His name was Mike-a least for this post it was, and we had just met. I was in my early twenties and had known of my status for a while and he was older, mature and experienced. It was a good connection and not one built on sex as I was afraid of this thing inside of me. We were on the same script as he wasn't looking for a one night stand either.

So what was the problem? The problem was that in all the sharing over dinners and movie dates, i never brought up my status. Looking back he didn't neither as we never had a conversation that should have been had. But by not telling I was not trying to be devious, but because-first we had just met and I didn't know him that well to share something so personal. Second-I was in a stage of fear of others finding out and if I shared it and he got upset, what would he do with the information. Thank God it wasn't today with the invention of Facebook and other social media sites where your business could be out there in a hot minute.

Third-It was the other thing I feared and unfortunately it happened. I told him as I felt the relationship was going to the next level. He didn't say anything right away. In fact he didn't say anything at all as my phone calls kept going to voice mail and any efforts to reach out to him was unsuccessful. It was the third thing I feared-rejection.

At the time I felt I was in a 'damn if I do, damn if I don't situation', Small traces of anger formed on why even bother being honest. Maybe I was marked. Why bother when you see personal ads that state 'neg-you be too' or 'no fat, no fems, no poz' Or if I dated was it to only be based on the same status rather than the organic connection/attraction. And why should I reveal? As long as I practice safe sex, then there's no need for disclosure. On top of that I convinced myself relationships are over-rated who needs them anyway.

So for a while I denied myself the ability of someone getting to close to me. I didn't want to let someone hurt me again by rejecting me. I guess I wanted to do it to you before you did it to me. When Mike pulled the disappearing act, I vowed never let someone be in the driver's seat with my emotions.

Now older I realize my life was lonely and the wall I built around myself kept people out, but I was also stuck alone behind the same walls. Going home to a silent house. Alone.

That's the wonderful thing about maturity. You get to a phase in your life where you tell yourself, if you don't want all of me, then it's your loss, not mine.

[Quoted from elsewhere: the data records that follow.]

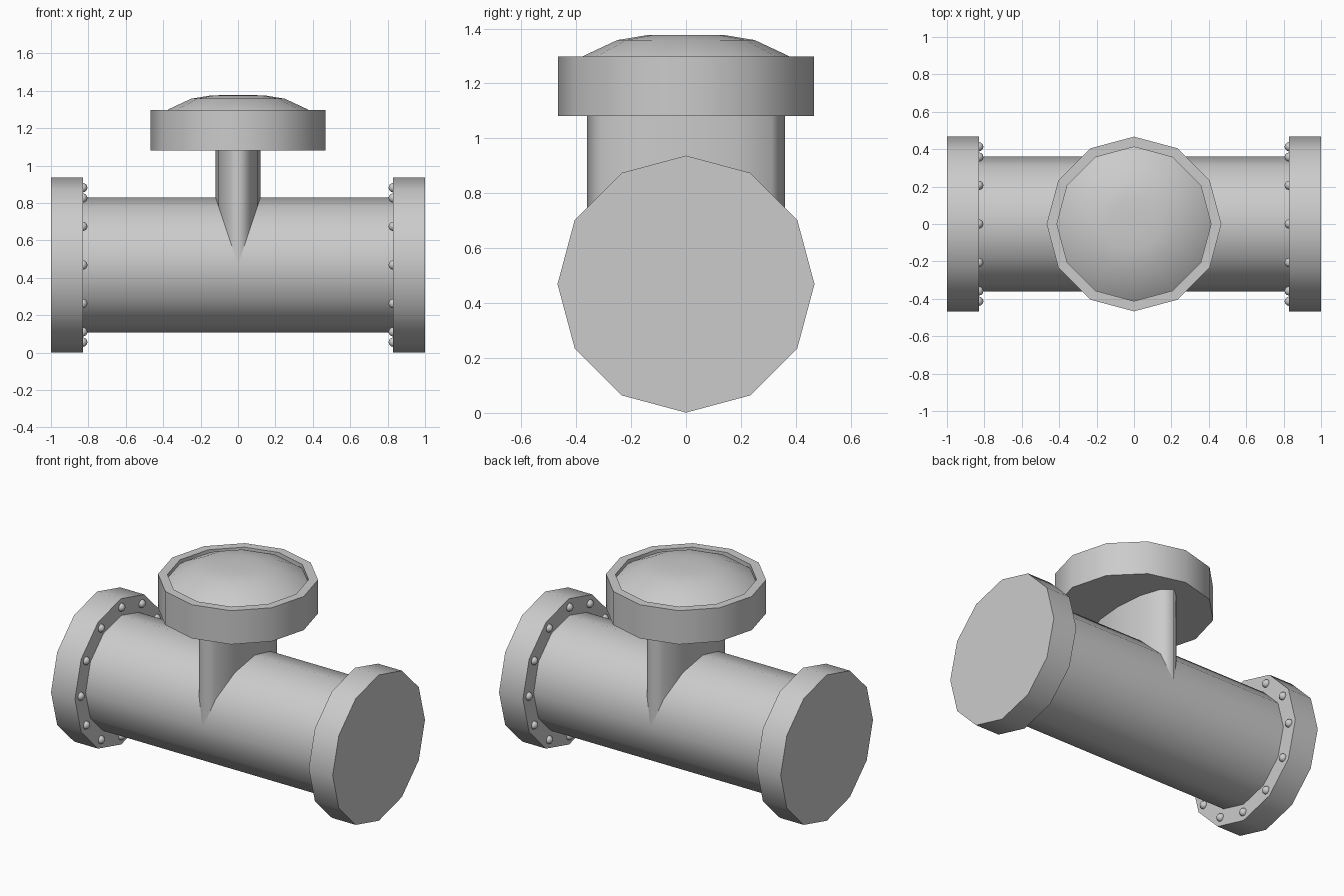
import bpy
import bmesh
from math import cos, sin, tau, radians

if "Cube" in bpy.data.objects:
    bpy.data.objects.remove(bpy.data.objects["Cube"])

SIDES = 12
AXIS_Z = 0.469      # height of the pipe axis


def finish(name, bm, angle=35):
    bmesh.ops.recalc_face_normals(bm, faces=bm.faces[:])
    mesh = bpy.data.meshes.new(name)
    bm.to_mesh(mesh)
    bm.free()
    obj = bpy.data.objects.new(name, mesh)
    bpy.context.collection.objects.link(obj)
    bpy.ops.object.select_all(action='DESELECT')
    obj.select_set(True)
    bpy.context.view_layer.objects.active = obj
    bpy.ops.object.shade_smooth_by_angle(angle=radians(angle))
    return obj


def lathe(name, profile, place, angle=35):
    """Revolve (radius, height) points; place maps local x, y, h to the world.
    Both profile ends are closed with flat polygons."""
    bm = bmesh.new()
    rings = [[bm.verts.new(place(r * cos(tau * i / SIDES), r * sin(tau * i / SIDES), h))
              for i in range(SIDES)] for r, h in profile]
    for a, b in zip(rings, rings[1:]):
        for i in range(SIDES):
            j = (i + 1) % SIDES
            bm.faces.new((a[i], a[j], b[j], b[i]))
    bm.faces.new(rings[0])
    bm.faces.new(rings[-1])
    return finish(name, bm, angle)


def along_x(a, b, h):
    return (h, a, AXIS_Z + b)


def upright(a, b, h):
    return (a, b, h)


# Main pipe
lathe("pipe", [(0.36, -0.84), (0.36, 0.84)], along_x)

# End flanges, each with a ring of rivets on its inner face
for side, s in (("left", -1), ("right", 1)):
    lathe(side + "_flange", [(0.468, s * 0.83), (0.468, s)], along_x)
    bm = bmesh.new()
    for i in range(SIDES):
        t = tau * i / SIDES
        ball = bmesh.ops.create_uvsphere(bm, u_segments=12, v_segments=8, radius=0.025)
        bmesh.ops.translate(bm, verts=ball["verts"],
                            vec=along_x(0.413 * cos(t), 0.413 * sin(t), s * 0.83))
    finish(side + "_rivets", bm, 60)

# Flattened elliptical stem rising out of the pipe
lathe("stem", [(0.36, AXIS_Z), (0.36, 1.09)],
      lambda a, b, h: (a / 3, b, h), 80)

# Round cap with a raised rim around a shallow dome
lathe("cap", [(0.467, 1.082), (0.467, 1.298), (0.412, 1.298), (0.412, 1.273),
              (0.37, 1.302), (0.25, 1.358), (0.14, 1.376), (0.04, 1.377)], upright)
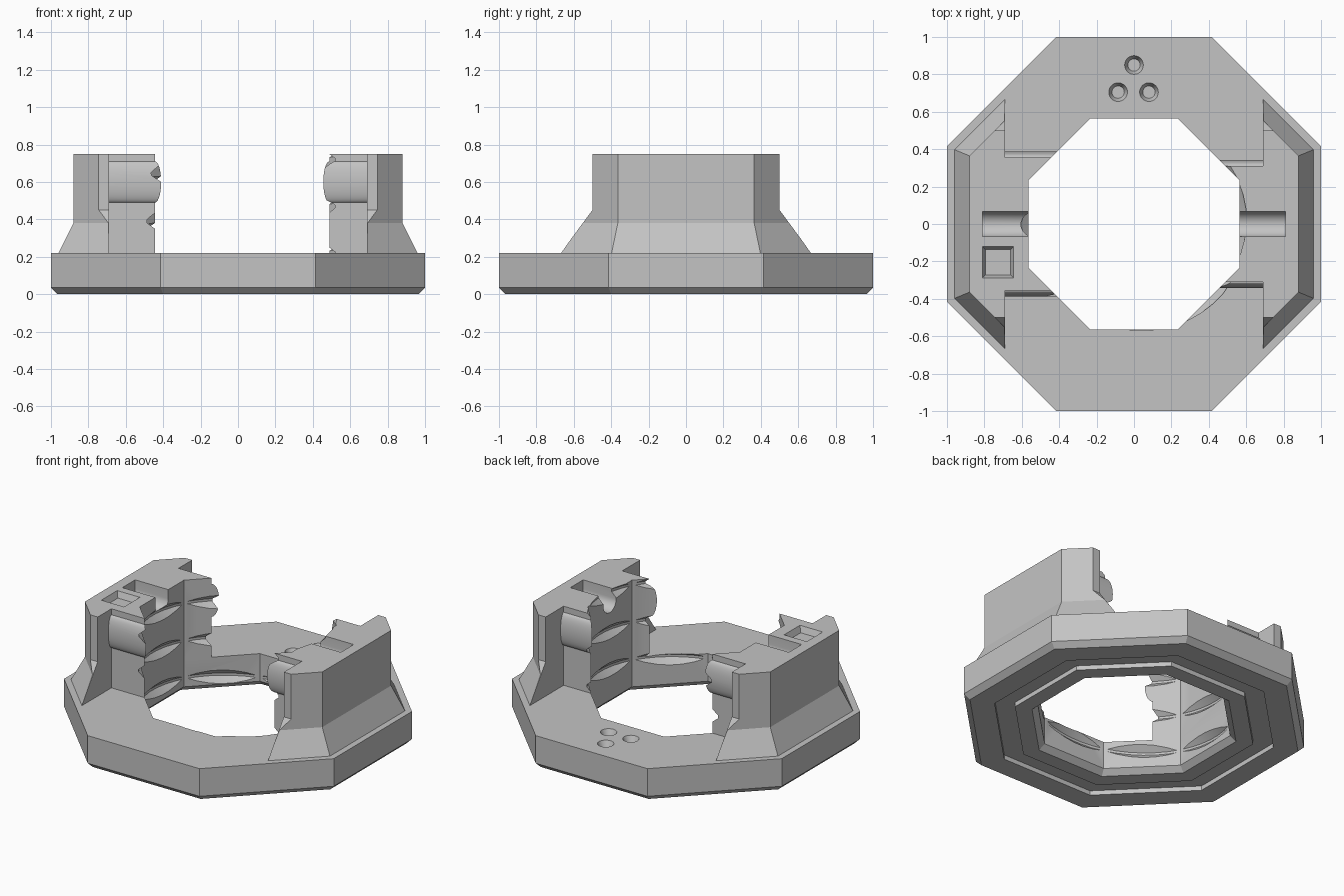
import bpy, bmesh, math
from mathutils import Matrix, Vector

cube = bpy.data.objects.get("Cube")
if cube:
    bpy.data.objects.remove(cube)

grey = bpy.data.materials.new("plain grey")
grey.use_nodes = True
colour = (0.55, 0.55, 0.55, 1)
grey.diffuse_color = colour
grey.node_tree.nodes["Principled BSDF"].inputs["Base Color"].default_value = colour

HOLE = 0.565    # apothem of the central opening
TOP = 0.75      # top of the towers
DECK = 0.22     # top of the base ring


def finish(name, bm):
    bmesh.ops.recalc_face_normals(bm, faces=bm.faces)
    mesh = bpy.data.meshes.new(name)
    bm.to_mesh(mesh)
    bm.free()
    mesh.materials.append(grey)
    ob = bpy.data.objects.new(name, mesh)
    bpy.context.collection.objects.link(ob)
    return ob


def octagon(bm, apothem, z):
    r = apothem / math.cos(math.pi / 8)
    return [bm.verts.new((r * math.cos(a), r * math.sin(a), z))
            for a in [(i + 0.5) * math.pi / 4 for i in range(8)]]


def bridge(bm, a, b):
    for i in range(len(a)):
        j = (i + 1) % len(a)
        bm.faces.new((a[i], a[j], b[j], b[i]))


def octagon_loft(name, profile, ring=False):
    """Stack octagons given as (apothem, z); a ring closes on itself."""
    bm = bmesh.new()
    loops = [octagon(bm, *p) for p in profile]
    for a, b in zip(loops, loops[1:]):
        bridge(bm, a, b)
    if ring:
        bridge(bm, loops[-1], loops[0])
    else:
        bm.faces.new(loops[0])
        bm.faces.new(loops[-1])
    return finish(name, bm)


def box(name, lo, hi):
    bm = bmesh.new()
    lo, hi = Vector(lo), Vector(hi)
    size = hi - lo
    bmesh.ops.create_cube(bm, size=1, matrix=Matrix.Translation((lo + hi) / 2) @ Matrix.Diagonal((*size, 1)))
    return finish(name, bm)


def cone(name, centre, r1, r2, depth, segments=32, turn=Matrix(), squash=1):
    bm = bmesh.new()
    m = Matrix.Translation(centre) @ Matrix.Diagonal((1, squash, 1, 1)) @ turn
    bmesh.ops.create_cone(bm, cap_ends=True, segments=segments, radius1=r1, radius2=r2, depth=depth, matrix=m)
    return finish(name, bm)


def prism_x(name, outline, x0, x1):
    """Extrude a (y, z) outline along x."""
    bm = bmesh.new()
    ends = [[bm.verts.new((x, y, z)) for y, z in outline] for x in (x0, x1)]
    bridge(bm, *ends)
    bm.faces.new(ends[0])
    bm.faces.new(ends[1])
    return finish(name, bm)


def combine(ob, tool, operation, keep=False):
    mod = ob.modifiers.new(operation, 'BOOLEAN')
    mod.operation = operation
    mod.solver = 'EXACT'
    mod.object = tool
    bpy.context.view_layer.objects.active = ob
    bpy.ops.object.modifier_apply(modifier=mod.name)
    if not keep:
        bpy.data.objects.remove(tool)


def thread_cutter(pitch=0.25, start=0.24, turns=5, steps=48):
    """Helical V-shaped cutter that only bites the middle of each flat."""
    bm = bmesh.new()
    sections = []
    for i in range(turns * steps + 1):
        a = 2 * math.pi * i / steps
        z = start + pitch * (i / steps - 2)
        sections.append([bm.verts.new((r * math.cos(a), r * math.sin(a), z + dz))
                         for r, dz in ((0.52, -0.09), (0.604, -0.008), (0.604, 0.008), (0.52, 0.09))])
    for a, b in zip(sections, sections[1:]):
        bridge(bm, a, b)
    bm.faces.new(sections[0])
    bm.faces.new(sections[-1])
    return finish("thread_cutter", bm)


along_x = Matrix.Rotation(math.pi / 2, 4, 'Y')
thread = thread_cutter()

# Base ring with chamfered edges and a shallow groove underneath
base = octagon_loft("base_ring", [
    (HOLE, DECK), (1, DECK), (1, 0.035), (0.965, 0), (0.82, 0), (0.82, 0.03),
    (0.7, 0.03), (0.7, 0), (0.6, 0), (HOLE, 0.035)], ring=True)
combine(base, thread, 'DIFFERENCE', keep=True)

# Three countersunk dimples at the back
for x, y in ((0, 0.85), (-0.085, 0.705), (0.08, 0.705)):
    combine(base, cone("dimple", (x, y, DECK), 0.033, 0.067, 0.08), 'DIFFERENCE')


def make_tower(name, side, half):
    # Flared outer shell, trimmed to its side outline
    tower = octagon_loft(name, [(0.96, DECK), (0.88, 0.38), (0.88, TOP)])
    outline = [(-0.67, DECK), (0.67, DECK), (0.5, 0.45), (0.5, 0.8), (-0.5, 0.8), (-0.5, 0.45)]
    # the trim reaches just below the deck so that the cut is clean
    outline = [(y * 1.022, z - 0.02) if z == DECK else (y, z) for y, z in outline]
    combine(tower, prism_x("trim", outline, side * 0.69, side * 1.1), 'INTERSECT')
    # Inner block with a rounded rib on each end
    xs = sorted((side * 0.38, side * 0.72))
    block = box("block", (xs[0], -half, DECK), (xs[1], half, TOP))
    for s in (-1, 1):
        rib = cone("rib", (side * 0.55, s * half, 0.6), 0.11, 0.11, 0.34, 40, along_x, 0.3)
        combine(block, rib, 'UNION')
    combine(tower, block, 'UNION')
    # Central opening and thread
    combine(tower, octagon_loft("bore", [(HOLE, 0), (HOLE, 1)]), 'DIFFERENCE')
    combine(tower, thread, 'DIFFERENCE', keep=True)
    # Round-bottomed slot in the top
    slot = cone("slot", (side * 0.63, 0, 0.69), 0.068, 0.068, 0.36, 32, along_x)
    xs = sorted((side * 0.45, side * 0.81))
    combine(slot, box("slot_top", (xs[0], -0.068, 0.69), (xs[1], 0.068, 0.8)), 'UNION')
    combine(tower, slot, 'DIFFERENCE')
    return tower


right_tower = make_tower("right_tower", -1, 0.355)
left_tower = make_tower("left_tower", 1, 0.31)

# Square pocket with sloping sides on the right tower
quarter = Matrix.Rotation(math.pi / 4, 4, 'Z')
pocket = cone("pocket", (-0.727, -0.205, TOP), 0.068 * math.sqrt(2), 0.1 * math.sqrt(2), 0.08, 4, quarter)
combine(right_tower, pocket, 'DIFFERENCE')
bpy.data.objects.remove(thread)

for ob in (base, right_tower, left_tower):
    bpy.ops.object.select_all(action='DESELECT')
    ob.select_set(True)
    bpy.context.view_layer.objects.active = ob
    bpy.ops.object.shade_smooth_by_angle(angle=math.radians(20))
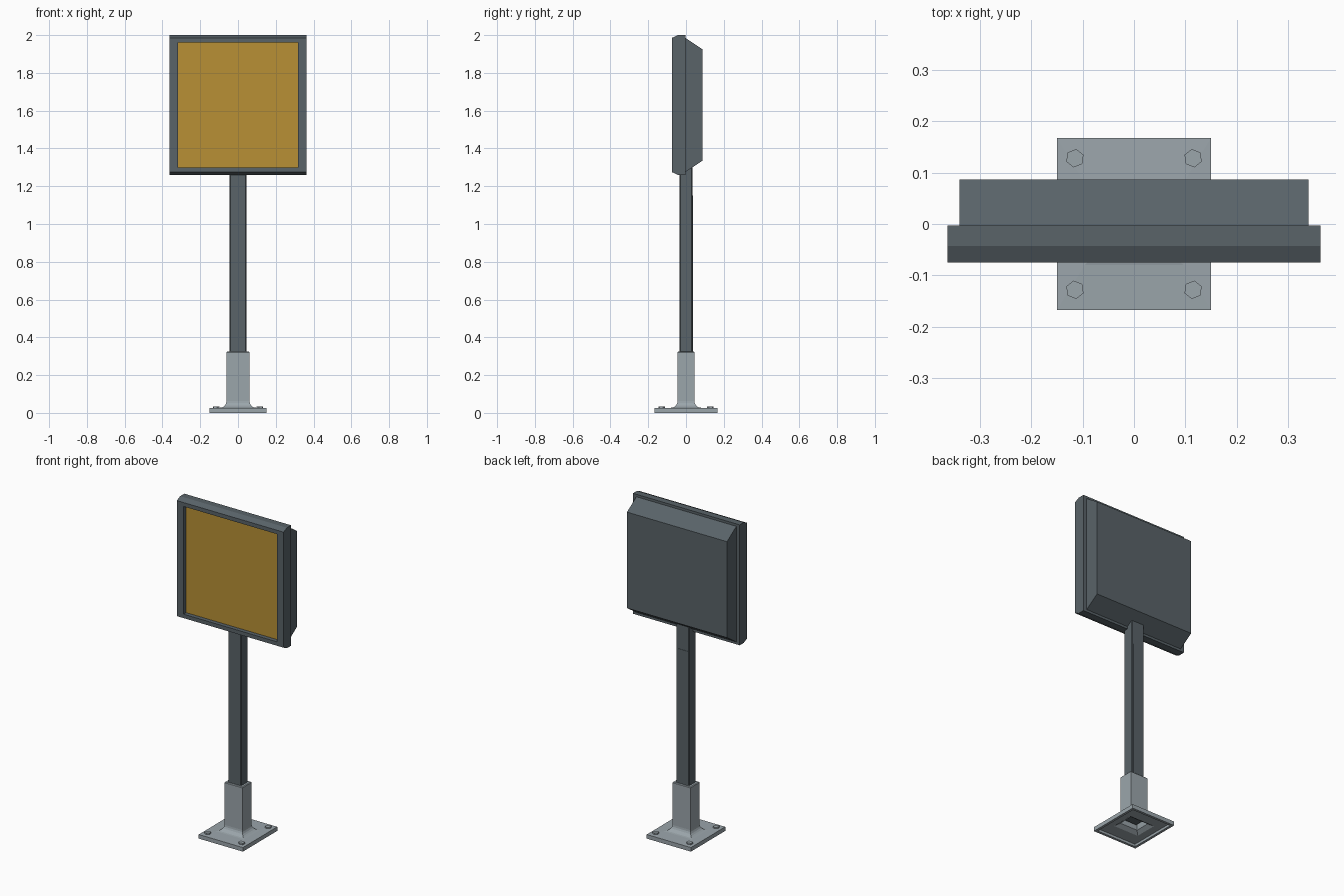
import bpy, bmesh, math

if "Cube" in bpy.data.objects:
    bpy.data.objects.remove(bpy.data.objects["Cube"])


def material(name, color):
    m = bpy.data.materials.new(name)
    m.diffuse_color = (*color, 1)
    m.use_nodes = True
    m.node_tree.nodes["Principled BSDF"].inputs["Base Color"].default_value = m.diffuse_color
    return m


SLATE = material("slate", (0.10, 0.125, 0.14))
STEEL = material("steel", (0.33, 0.38, 0.41))
AMBER = material("amber", (0.48, 0.28, 0.035))


def add_object(name, bm, mat):
    bmesh.ops.recalc_face_normals(bm, faces=bm.faces)
    me = bpy.data.meshes.new(name)
    bm.to_mesh(me)
    bm.free()
    me.materials.append(mat)
    ob = bpy.data.objects.new(name, me)
    bpy.context.collection.objects.link(ob)
    return ob


def loft(name, rings, mat, axis="z", center=0.0):
    """Skin rectangular rings (position, half width, half other size) along an axis."""
    bm = bmesh.new()
    loops = []
    for p, a, b in rings:
        loop = []
        for sx, sy in ((-1, -1), (1, -1), (1, 1), (-1, 1)):
            co = (sx * a, sy * b, p) if axis == "z" else (sx * a, p, center + sy * b)
            loop.append(bm.verts.new(co))
        loops.append(loop)
    for l0, l1 in zip(loops, loops[1:]):
        for i in range(4):
            j = (i + 1) % 4
            bm.faces.new((l0[i], l0[j], l1[j], l1[i]))
    bm.faces.new(loops[0])
    bm.faces.new(loops[-1])
    return add_object(name, bm, mat)


MID = 1.63  # height of the panel centre

# Front frame with chamfered top and bottom and a recessed opening
loft("panel_frame", [(-0.003, 0.363, 0.37), (-0.043, 0.363, 0.37), (-0.075, 0.363, 0.355),
                     (-0.075, 0.317, 0.331), (-0.048, 0.317, 0.331)], SLATE, "y", MID)

# Screen set into the frame
loft("screen", [(-0.046, 0.317, 0.331), (-0.05, 0.317, 0.331)], AMBER, "y", MID)

# Rear housing, sloped at top and bottom
loft("rear_housing", [(-0.003, 0.34, 0.355), (0.087, 0.34, 0.295)], SLATE, "y", MID)

# Pole with slightly eased edges
pole = loft("pole", [(0.05, 0.045, 0.034), (1.32, 0.045, 0.034)], SLATE)
bev = pole.modifiers.new("eased_edges", "BEVEL")
bev.width, bev.segments = 0.004, 1

# Thin service cover on the back of the pole
cover = loft("pole_cover", [(0.3, 0.034, 0.002), (1.15, 0.034, 0.002)], SLATE)
cover.location.y = 0.034

# Base: hollow underside, plate, curved flare and sleeve in one skin
R = 0.035
flare = [(0.027 + R * (1 - math.cos(t)), 0.061 + R * (1 - math.sin(t)), 0.045 + R * (1 - math.sin(t)))
         for t in (math.radians(90 * i / 5) for i in range(6))]
base = [(0.06, 0.052, 0.038), (0.03, 0.06, 0.045), (0.014, 0.085, 0.07),
        (0.014, 0.133, 0.15), (0.0, 0.135, 0.152), (0.0, 0.15, 0.167),
        (0.025, 0.15, 0.167)] + flare + [(0.321, 0.061, 0.045), (0.325, 0.057, 0.041)]
loft("base", base, STEEL)

# Hexagonal anchor bolts at the plate corners
for sx in (-1, 1):
    for sy in (-1, 1):
        bm = bmesh.new()
        bmesh.ops.create_cone(bm, cap_ends=True, segments=6, radius1=0.018,
                              radius2=0.018, depth=0.014)
        bolt = add_object("anchor_bolt", bm, STEEL)
        bolt.location = (sx * 0.115, sy * 0.128, 0.028)
        bolt.rotation_euler.z = math.radians(8 * sx * sy)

I had to get to that place because by hiding behind that wall they still had the power. I had to regain my own strength.
I had to take the leap in the unknown waters and put it all in God's hand. If it's meant to be then so be it, if not then so be it as well.

I didn't want to put myself of the right 'timing game' any longer. The game of do I tell after the first date, the second or the third or when is it to late?  I just didn't want to do it no more. This is who I am.

But for those who don't or haven't disclosed I know where you're coming from. I was there. It's just that for me it was a place I no longer wanted to be.

There is no official rule book on when. I think when it comes to relationships we have to just trust that gut and do what we feel is right. I feel for me by living my life in the truth although I lost some people in my life, I gained more than I lost.

Mike you may have taught me what rejection felt like but man I have to say to you, 'you had a good thing and you lost it'.       

1 comment:

  1. Being able to disclose your HIV/STD status to your partner is so difficult for so many people and you tend to not know the best approach. What do you say and how do you even bring it up? Regardless, it needs to be said and I think there is so much judgement on just being honest about your sexual health with your partner. I had the pleasure of talking to About.com's STD writer and we discussed how technology is trying to bridge that gap and make the conversation more open: http://blog.beforewedo.com/2013/03/beforewedo-interviews-aboutcoms-guide.html. Managing your sexual health online is being used a tool to perhaps make it easier.